President Chopp's Introduction of John Braxton '70

John Braxton, you are a long-time Quaker activist and labor reformer, and founder and co-chair of the Philadelphia Jobs with Justice Coalition. Your long history of advocating for social and economic justice and your tireless efforts to campaign against the proliferation of American military power in the Third World have helped to reshape policies and institutions from the local to the national level.

Raised in the Philadelphia area, the son of two educators, you came to Swarthmore in 1966 at the height of the war in Viet Nam. In the summer following your freshman year, you joined the crew of the Phoenix, a 50-foot Quaker ship that traveled to North and South Vietnam to deliver medical supplies to civilian victims of the U.S. bombings. The voyage to North Vietnam was an act of civil disobedience, as the U.S. government considered the donation of those supplies to be "trading with the enemy."

Upon returning to the campus, you became active in the College's Political Action Club and played a prominent role with the Philadelphia-area Vietnam Moratorium Committee. Although registered as a conscientious objector, you refused to cooperate with the draft board, saying that you would not use your privileged position as a Quaker to accept a deferment when others less fortunate were unable to do so. After graduating in 1970 with a degree in biology, you were arrested for draft evasion and sentenced to federal prison for two-and-one-half years.

After your release from prison, you began studying for an M.S. in environmental studies at Rutgers University and worked part time at UPS, where you became a member of the Teamsters' Union and worked for many years with the Teamsters for a Democratic Union.

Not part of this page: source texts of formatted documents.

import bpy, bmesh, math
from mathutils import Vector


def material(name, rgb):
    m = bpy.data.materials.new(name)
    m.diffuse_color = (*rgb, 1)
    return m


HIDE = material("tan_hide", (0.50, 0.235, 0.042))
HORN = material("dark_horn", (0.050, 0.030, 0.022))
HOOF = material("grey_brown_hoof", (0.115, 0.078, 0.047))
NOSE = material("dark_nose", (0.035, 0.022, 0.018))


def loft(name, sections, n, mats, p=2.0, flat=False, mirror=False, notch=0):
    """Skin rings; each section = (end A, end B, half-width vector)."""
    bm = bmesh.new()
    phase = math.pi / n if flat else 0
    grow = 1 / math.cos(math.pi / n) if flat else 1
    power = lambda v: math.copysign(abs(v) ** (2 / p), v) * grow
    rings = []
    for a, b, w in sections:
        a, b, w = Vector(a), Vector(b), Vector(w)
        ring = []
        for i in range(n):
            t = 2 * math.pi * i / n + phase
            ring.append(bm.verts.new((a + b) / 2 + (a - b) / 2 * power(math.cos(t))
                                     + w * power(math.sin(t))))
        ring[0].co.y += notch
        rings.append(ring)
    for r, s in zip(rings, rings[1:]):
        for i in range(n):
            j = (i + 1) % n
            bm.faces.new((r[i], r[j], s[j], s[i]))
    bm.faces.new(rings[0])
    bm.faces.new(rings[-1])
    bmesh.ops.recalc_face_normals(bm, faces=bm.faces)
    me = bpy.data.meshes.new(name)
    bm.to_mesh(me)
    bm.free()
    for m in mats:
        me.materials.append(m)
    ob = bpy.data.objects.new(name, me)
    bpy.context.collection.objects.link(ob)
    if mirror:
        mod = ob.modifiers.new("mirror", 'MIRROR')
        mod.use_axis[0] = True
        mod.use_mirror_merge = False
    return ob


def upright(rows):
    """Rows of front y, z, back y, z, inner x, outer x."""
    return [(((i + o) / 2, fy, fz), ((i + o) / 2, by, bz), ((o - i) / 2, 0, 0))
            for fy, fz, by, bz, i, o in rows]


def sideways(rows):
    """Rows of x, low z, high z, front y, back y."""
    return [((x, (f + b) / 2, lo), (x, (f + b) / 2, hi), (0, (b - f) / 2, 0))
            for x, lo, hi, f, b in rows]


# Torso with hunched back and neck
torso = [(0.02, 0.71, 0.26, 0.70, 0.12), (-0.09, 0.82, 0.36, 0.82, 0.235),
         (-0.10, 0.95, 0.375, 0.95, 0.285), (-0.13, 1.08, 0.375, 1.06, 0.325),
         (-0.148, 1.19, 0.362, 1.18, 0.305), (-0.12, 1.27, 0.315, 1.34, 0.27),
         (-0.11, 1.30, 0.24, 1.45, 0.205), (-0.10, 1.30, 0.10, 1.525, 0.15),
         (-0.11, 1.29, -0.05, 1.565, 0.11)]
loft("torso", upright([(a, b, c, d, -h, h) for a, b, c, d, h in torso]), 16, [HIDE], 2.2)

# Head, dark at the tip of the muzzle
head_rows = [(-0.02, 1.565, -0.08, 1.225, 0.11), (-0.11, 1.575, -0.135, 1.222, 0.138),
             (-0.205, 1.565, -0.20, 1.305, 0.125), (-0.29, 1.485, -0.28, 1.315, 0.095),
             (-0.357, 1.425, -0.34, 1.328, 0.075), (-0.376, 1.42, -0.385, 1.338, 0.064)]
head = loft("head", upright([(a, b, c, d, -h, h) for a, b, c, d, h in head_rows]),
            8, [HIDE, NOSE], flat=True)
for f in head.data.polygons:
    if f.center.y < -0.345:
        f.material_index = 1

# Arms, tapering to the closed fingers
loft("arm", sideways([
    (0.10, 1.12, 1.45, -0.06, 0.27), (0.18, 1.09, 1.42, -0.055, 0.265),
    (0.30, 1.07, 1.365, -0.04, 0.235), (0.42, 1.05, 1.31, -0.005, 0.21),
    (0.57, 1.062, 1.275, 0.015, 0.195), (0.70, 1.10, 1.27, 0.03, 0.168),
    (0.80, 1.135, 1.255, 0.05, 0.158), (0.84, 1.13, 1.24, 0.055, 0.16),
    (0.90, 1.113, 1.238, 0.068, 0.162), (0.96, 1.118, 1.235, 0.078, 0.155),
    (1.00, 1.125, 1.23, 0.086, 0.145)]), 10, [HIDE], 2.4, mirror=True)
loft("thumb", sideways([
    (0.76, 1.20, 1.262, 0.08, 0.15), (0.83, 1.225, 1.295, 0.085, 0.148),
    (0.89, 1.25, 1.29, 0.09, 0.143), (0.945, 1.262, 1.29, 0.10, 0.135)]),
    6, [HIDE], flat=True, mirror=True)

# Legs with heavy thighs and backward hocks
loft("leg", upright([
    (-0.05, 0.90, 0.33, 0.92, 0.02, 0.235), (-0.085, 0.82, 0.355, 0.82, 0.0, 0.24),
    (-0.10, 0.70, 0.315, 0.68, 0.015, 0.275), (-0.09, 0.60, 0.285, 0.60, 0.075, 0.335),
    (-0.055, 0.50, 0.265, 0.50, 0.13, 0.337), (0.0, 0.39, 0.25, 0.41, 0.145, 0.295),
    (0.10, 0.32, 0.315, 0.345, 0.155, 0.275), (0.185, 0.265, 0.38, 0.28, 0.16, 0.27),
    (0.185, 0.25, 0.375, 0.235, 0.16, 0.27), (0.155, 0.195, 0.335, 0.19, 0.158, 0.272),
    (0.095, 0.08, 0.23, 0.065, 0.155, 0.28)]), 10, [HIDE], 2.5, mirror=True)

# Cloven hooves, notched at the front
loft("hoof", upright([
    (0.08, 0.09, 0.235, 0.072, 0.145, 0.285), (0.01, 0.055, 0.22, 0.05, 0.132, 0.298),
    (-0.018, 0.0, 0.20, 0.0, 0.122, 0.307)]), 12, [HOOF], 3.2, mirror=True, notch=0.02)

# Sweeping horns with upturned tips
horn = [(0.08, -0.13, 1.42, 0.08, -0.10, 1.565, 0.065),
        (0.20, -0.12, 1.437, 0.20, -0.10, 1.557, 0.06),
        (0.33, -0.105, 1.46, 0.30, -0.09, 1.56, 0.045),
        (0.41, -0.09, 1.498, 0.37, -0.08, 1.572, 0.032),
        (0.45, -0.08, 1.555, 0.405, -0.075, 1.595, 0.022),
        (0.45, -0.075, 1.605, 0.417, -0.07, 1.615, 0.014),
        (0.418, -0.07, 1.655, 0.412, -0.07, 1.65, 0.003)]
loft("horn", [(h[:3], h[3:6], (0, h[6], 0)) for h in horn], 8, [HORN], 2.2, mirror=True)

You helped to reorganize the union, making it more responsive to the individual needs of its members.

Among your many awards for outstanding service to the cause of peace have been the Peace Hero Award from the Central Committee for Conscientious Objectors and the Volunteer of the Year Award from Philadelphia Community College, where you are a professor of biology.

John Braxton, you have worked tirelessly as a teacher, peace activist, labor leader and reformer, community organizer, and fervent advocate for social and economic justice. You are a model to all who support the struggle for equal opportunity, fair representation, and social institutions that respond to the needs of the people.

Upon the recommendation of the faculty and by the power vested in me by the Board of Managers of Swarthmore College and the Commonwealth of Pennsylvania, I have the honor to bestow upon you the degree of Doctor of Laws.

Read John Braxton's address.